In some instances, a few people will pause to reflect on the bounty and blessings that this day, this meal, this gathering represent. Thanksgiving has its spiritual component, but it is also a secular, very American, holiday open to all citizens regardless of their ancestral heritage or religious affiliation. A cooked turkey knows no prejudice. All of us were once outsiders, with recent or distant family who traveled to these shores for a multiplicity of reasons and ambitions. We each continue those travels in a spiritual search for universal connection and personal fulfillment of our unique potential. We thereby pause to express our thanks to those who make our travels possible.
It is perhaps easy to sit at dinner and give gratitude to those close to us gathered at our table. Certainly we should give thanks to those who are near and dear to us. It is perhaps more difficult to remember and acknowledge those many others who are not at our table, the forgotten ones who are nevertheless an important part of our life’s journey. Instead of focusing on the usual smiling faces of our dinner companions, perhaps it is of the faces of those who are far removed from us that attention should be directed.
The farmers and grocers who labored to make available all the food that now sits before us on this Day. The military and public service people who give us the ability to come together to eat safely in our homes – many of whom are thereby unable to share a table with their own loved ones. All of the service providers and retailers who help us get through our day and accomplish our many required tasks. The people who buy the goods and services that we create and thereby sustain us. Our workmates – peers / subordinates / supervisors at many levels – with whom we are interdependent and labor together to fulfill our work within a Purpose.
The teachers who inspired and challenged us to do bigger things, think bigger thoughts. The mentors who believed in us and took time to listen and give us worthwhile guidance. The spiritual teachers, both long past and present, who help us find the real person that lives within, and assist in our connection to the greater Universe. Our neighbors, far and wide, often faceless and voiceless, whose presence and great diversity keep our vision broad and our ego humbled.

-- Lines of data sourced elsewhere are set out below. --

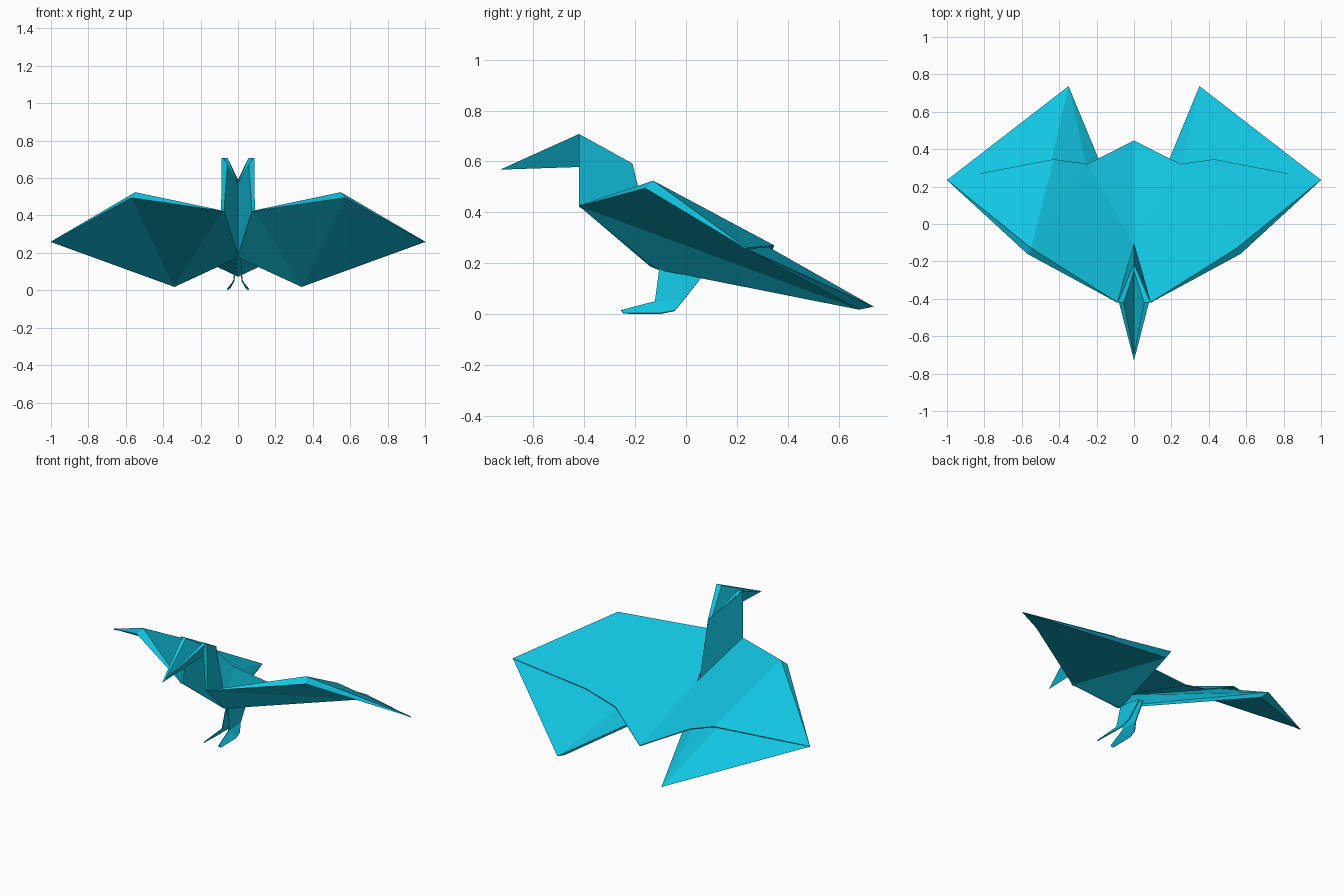
import bpy, bmesh

if "Cube" in bpy.data.objects:
    bpy.data.objects.remove(bpy.data.objects["Cube"])

paper = bpy.data.materials.new("cyan_paper")
paper.diffuse_color = (0.006, 0.56, 0.76, 1)
paper.use_nodes = True
paper.node_tree.nodes["Principled BSDF"].inputs["Base Color"].default_value = paper.diffuse_color


def sheet(name, points, faces, thickness=0.0):
    """Folded paper panel for the +x side, mirrored to the other side."""
    bm = bmesh.new()
    verts = {k: bm.verts.new(co) for k, co in points.items()}
    for f in faces:
        bm.faces.new([verts[k] for k in f.split()])
    bmesh.ops.recalc_face_normals(bm, faces=bm.faces)
    mesh = bpy.data.meshes.new(name)
    bm.to_mesh(mesh)
    bm.free()
    mesh.materials.append(paper)
    obj = bpy.data.objects.new(name, mesh)
    bpy.context.collection.objects.link(obj)
    mirror = obj.modifiers.new("mirror", 'MIRROR')
    mirror.merge_threshold = 0.0005
    if thickness:
        solid = obj.modifiers.new("paper_thickness", 'SOLIDIFY')
        solid.thickness = thickness
        solid.offset = 0
    return obj


# Shared fold points
neck_base = (0.09, -0.42, 0.425)
keel = (0, -0.11, 0.175)
ridge = (0.55, -0.13, 0.522)
ridge_low = (0.57, -0.16, 0.495)
wing_tip = (1.0, 0.235, 0.258)

# Lower wings: underside fan, leading-edge fold and inner layer, closed at the rear
sheet("lower_wing", {
    "n": neck_base, "k": keel, "k2": (0, -0.11, 0.187),
    "m": ridge, "m2": ridge_low, "t": wing_tip,
    "l": (0.34, 0.68, 0.018), "l2": (0.35, 0.737, 0.03),
}, ["k n l", "n m2 l", "m2 t l",        # underside
    "n m m2", "m t m2",                 # leading edge
    "k2 l2 n", "n l2 m", "m l2 t",      # inner layer
    "k l l2", "k l2 k2", "t l2 l", "n k k2"])

# Upper back sheet with centre valley and wing ridge creases
sheet("back_sheet", {
    "n": neck_base, "k": (0, -0.11, 0.255), "b": (0, 0.445, 0.075),
    "c": (0.25, 0.32, 0.195), "d": (0.43, 0.345, 0.268),
    "m": ridge, "t": wing_tip,
}, ["n k c", "k b c", "n c m", "m c d", "m d t"], 0.006)

# Neck: V-shaped, open at the front, with a thick folded upper rim
sheet("neck", {
    "n": neck_base, "k": keel,
    "p": (0.088, -0.42, 0.708), "r": (0, -0.21, 0.592),
    "n2": (0.075, -0.42, 0.425), "p2": (0.055, -0.42, 0.706),
    "r2": (0, -0.25, 0.585), "k2": (0, -0.14, 0.187),
}, ["n p r k", "p p2 r2 r", "n n2 p2 p", "n2 k2 r2 p2", "n k k2 n2"])

# Beak: V trough, open at the top, folded forward out of the neck
sheet("beak", {
    "p": (0.08, -0.42, 0.708), "p2": (0.055, -0.42, 0.706),
    "tip": (0, -0.73, 0.568), "tip2": (0, -0.70, 0.575),
    "r": (0, -0.22, 0.585), "r2": (0, -0.25, 0.592),
}, ["p tip r", "p2 r2 tip2", "p p2 tip2 tip", "p r r2 p2"])

# Legs: flat shank bending outward into a pointed foot
sheet("leg", {
    "a": (0.006, -0.105, 0.18), "b": (0.012, 0.065, 0.15),
    "c": (0.022, -0.01, 0.055), "d": (0.022, -0.122, 0.05),
    "e": (0.042, -0.045, 0.014), "f": (0.055, -0.10, 0.003),
    "g": (0.058, -0.245, 0.004), "h": (0.046, -0.255, 0.015),
}, ["a b c d", "d c e f", "d f g h"], 0.006)
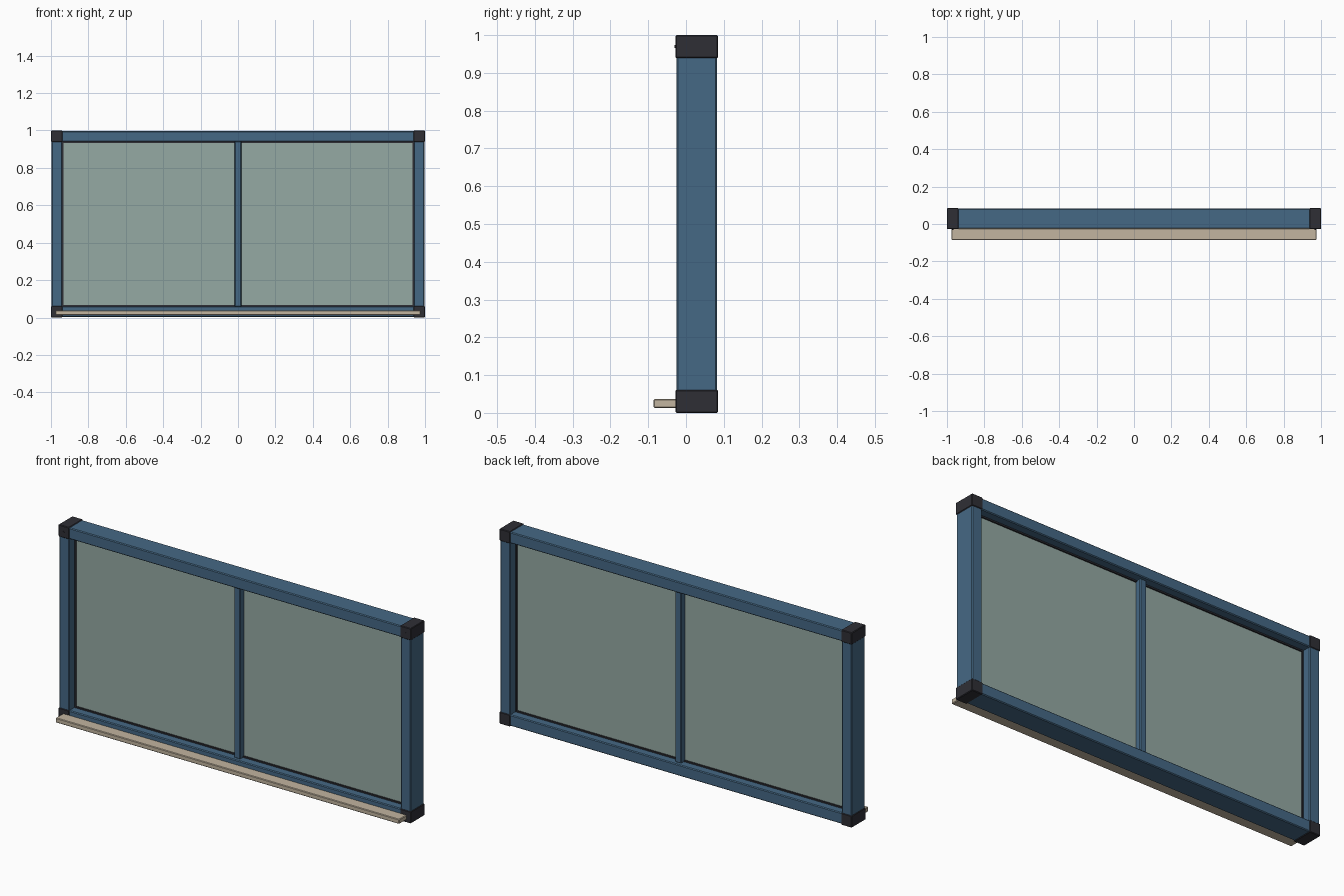
import bpy, math

if "Cube" in bpy.data.objects:
    bpy.data.objects.remove(bpy.data.objects["Cube"])


def material(name, rgb):
    m = bpy.data.materials.new(name)
    m.diffuse_color = (*rgb, 1)
    m.use_nodes = True
    m.node_tree.nodes["Principled BSDF"].inputs["Base Color"].default_value = m.diffuse_color
    return m


BLUE = material("blue_paint", (0.06, 0.14, 0.235))
DARK = material("dark_plastic", (0.028, 0.028, 0.036))
GLASS = material("grey_green_glass", (0.30, 0.40, 0.37))
STONE = material("beige_sill", (0.54, 0.46, 0.35))


def box(name, x, y, z, mat, bevel=0.0):
    """Box from (min, max) ranges, with optional small bevel."""
    bpy.ops.mesh.primitive_cube_add(
        size=1, location=[(r[0] + r[1]) / 2 for r in (x, y, z)])
    ob = bpy.context.object
    ob.name = name
    ob.scale = [r[1] - r[0] for r in (x, y, z)]
    bpy.ops.object.transform_apply(location=False, rotation=False, scale=True)
    ob.data.materials.append(mat)
    if bevel:
        b = ob.modifiers.new("bevel", 'BEVEL')
        b.width = bevel
        b.segments = 1
    return ob


FRAME_Y = (-0.025, 0.082)
CORNER_Y = (-0.028, 0.085)
MID = 0.0285

# Top and bottom rails
for name, z in (("bottom_rail", (0.003, 0.06)), ("top_rail", (0.94, 0.997))):
    box(name, (-0.945, 0.945), FRAME_Y, z, BLUE, 0.004)

for side, s in (("left", -1), ("right", 1)):
    def xr(a, b):
        return tuple(sorted((s * a, s * b)))

    # Side stiles
    box(side + "_stile", xr(0.94, 0.997), FRAME_Y, (0.055, 0.945), BLUE, 0.004)
    # Corner blocks with small screws
    for level, z in (("bottom", (0, 0.061)), ("top", (0.939, 1))):
        box(f"{side}_{level}_corner", xr(0.939, 1), CORNER_Y, z, DARK, 0.003)
        bpy.ops.mesh.primitive_cylinder_add(
            vertices=12, radius=0.004, depth=0.006,
            location=(s * 0.97, -0.028, sum(z) / 2),
            rotation=(math.pi / 2, 0, 0))
        screw = bpy.context.object
        screw.name = f"{side}_{level}_screw"
        screw.data.materials.append(DARK)
    # Glass pane
    box(side + "_glass", xr(0.01, 0.938), (MID - 0.005, MID + 0.005),
        (0.062, 0.938), GLASS)
    # Side gasket
    box(side + "_gasket", xr(0.932, 0.942), (MID - 0.012, MID + 0.012),
        (0.058, 0.942), DARK)

# Top and bottom gaskets
for name, z in (("bottom_gasket", (0.058, 0.067)), ("top_gasket", (0.933, 0.942))):
    box(name, (-0.94, 0.94), (MID - 0.012, MID + 0.012), z, DARK)

# Centre mullion
box("mullion", (-0.018, 0.018), (MID - 0.036, MID + 0.036), (0.058, 0.942), BLUE, 0.004)

# Projecting sill
box("sill", (-0.975, 0.975), (-0.086, -0.024), (0.013, 0.037), STONE, 0.003)
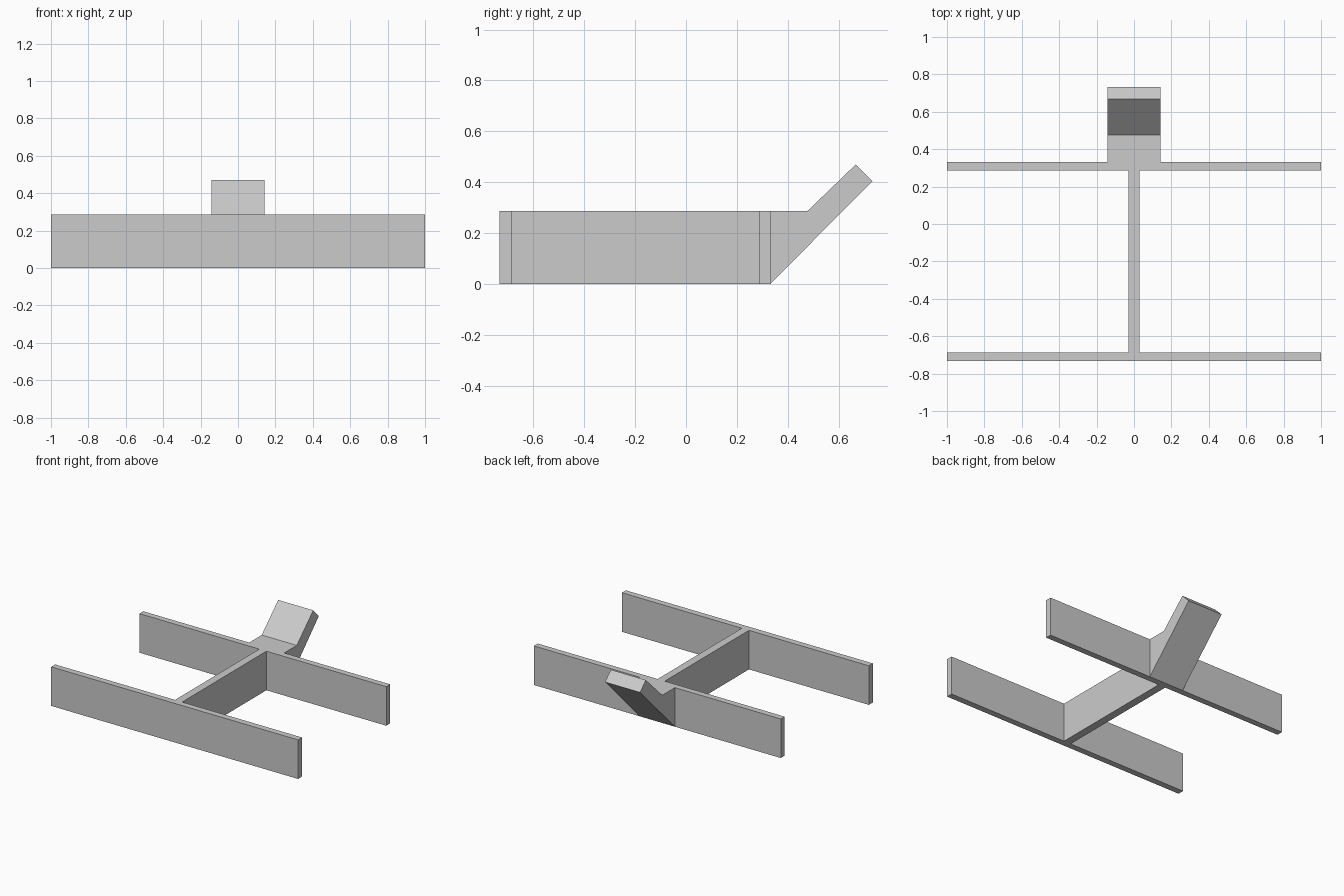
import bpy
import bmesh
from mathutils import Vector

cube = bpy.data.objects.get("Cube")
if cube:
    bpy.data.objects.remove(cube, do_unlink=True)

grey = bpy.data.materials.new("plain grey")
grey.use_nodes = True
colour = (0.6, 0.6, 0.6, 1)
grey.diffuse_color = colour
grey.node_tree.nodes["Principled BSDF"].inputs["Base Color"].default_value = colour


def extrude_profile(name, points, direction):
    """Make a solid by sweeping a closed outline along a direction."""
    bm = bmesh.new()
    face = bm.faces.new([bm.verts.new(p) for p in points])
    swept = bmesh.ops.extrude_face_region(bm, geom=[face], use_keep_orig=True)
    verts = [v for v in swept["geom"] if isinstance(v, bmesh.types.BMVert)]
    bmesh.ops.translate(bm, verts=verts, vec=Vector(direction))
    bmesh.ops.recalc_face_normals(bm, faces=bm.faces)
    mesh = bpy.data.meshes.new(name)
    bm.to_mesh(mesh)
    bm.free()
    mesh.materials.append(grey)
    obj = bpy.data.objects.new(name, mesh)
    bpy.context.collection.objects.link(obj)
    return obj


height = 0.286
front, front_inner = -0.733, -0.687
back_inner, back = 0.287, 0.332
web = 0.029
bracket = 0.142

# Two long plates joined by a central web, as one I-shaped outline
half = [(1, front), (1, front_inner), (web, front_inner),
        (web, back_inner), (1, back_inner), (1, back)]
outline = half + [(-x, y) for x, y in reversed(half)]
extrude_profile("plate_frame", [(x, y, 0) for x, y in outline], (0, 0, height))

# Angled bracket rising behind the rear plate
side = [(back, 0), (0.733, 0.404), (0.668, 0.47), (0.477, height), (back, height)]
extrude_profile("angled_bracket", [(-bracket, y, z) for y, z in side], (2 * bracket, 0, 0))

On this Thanksgiving 2013, may we remember and give thanks to that extended family of humankind of which we are most fortunate to be a small part.
© 2013 Randy Bell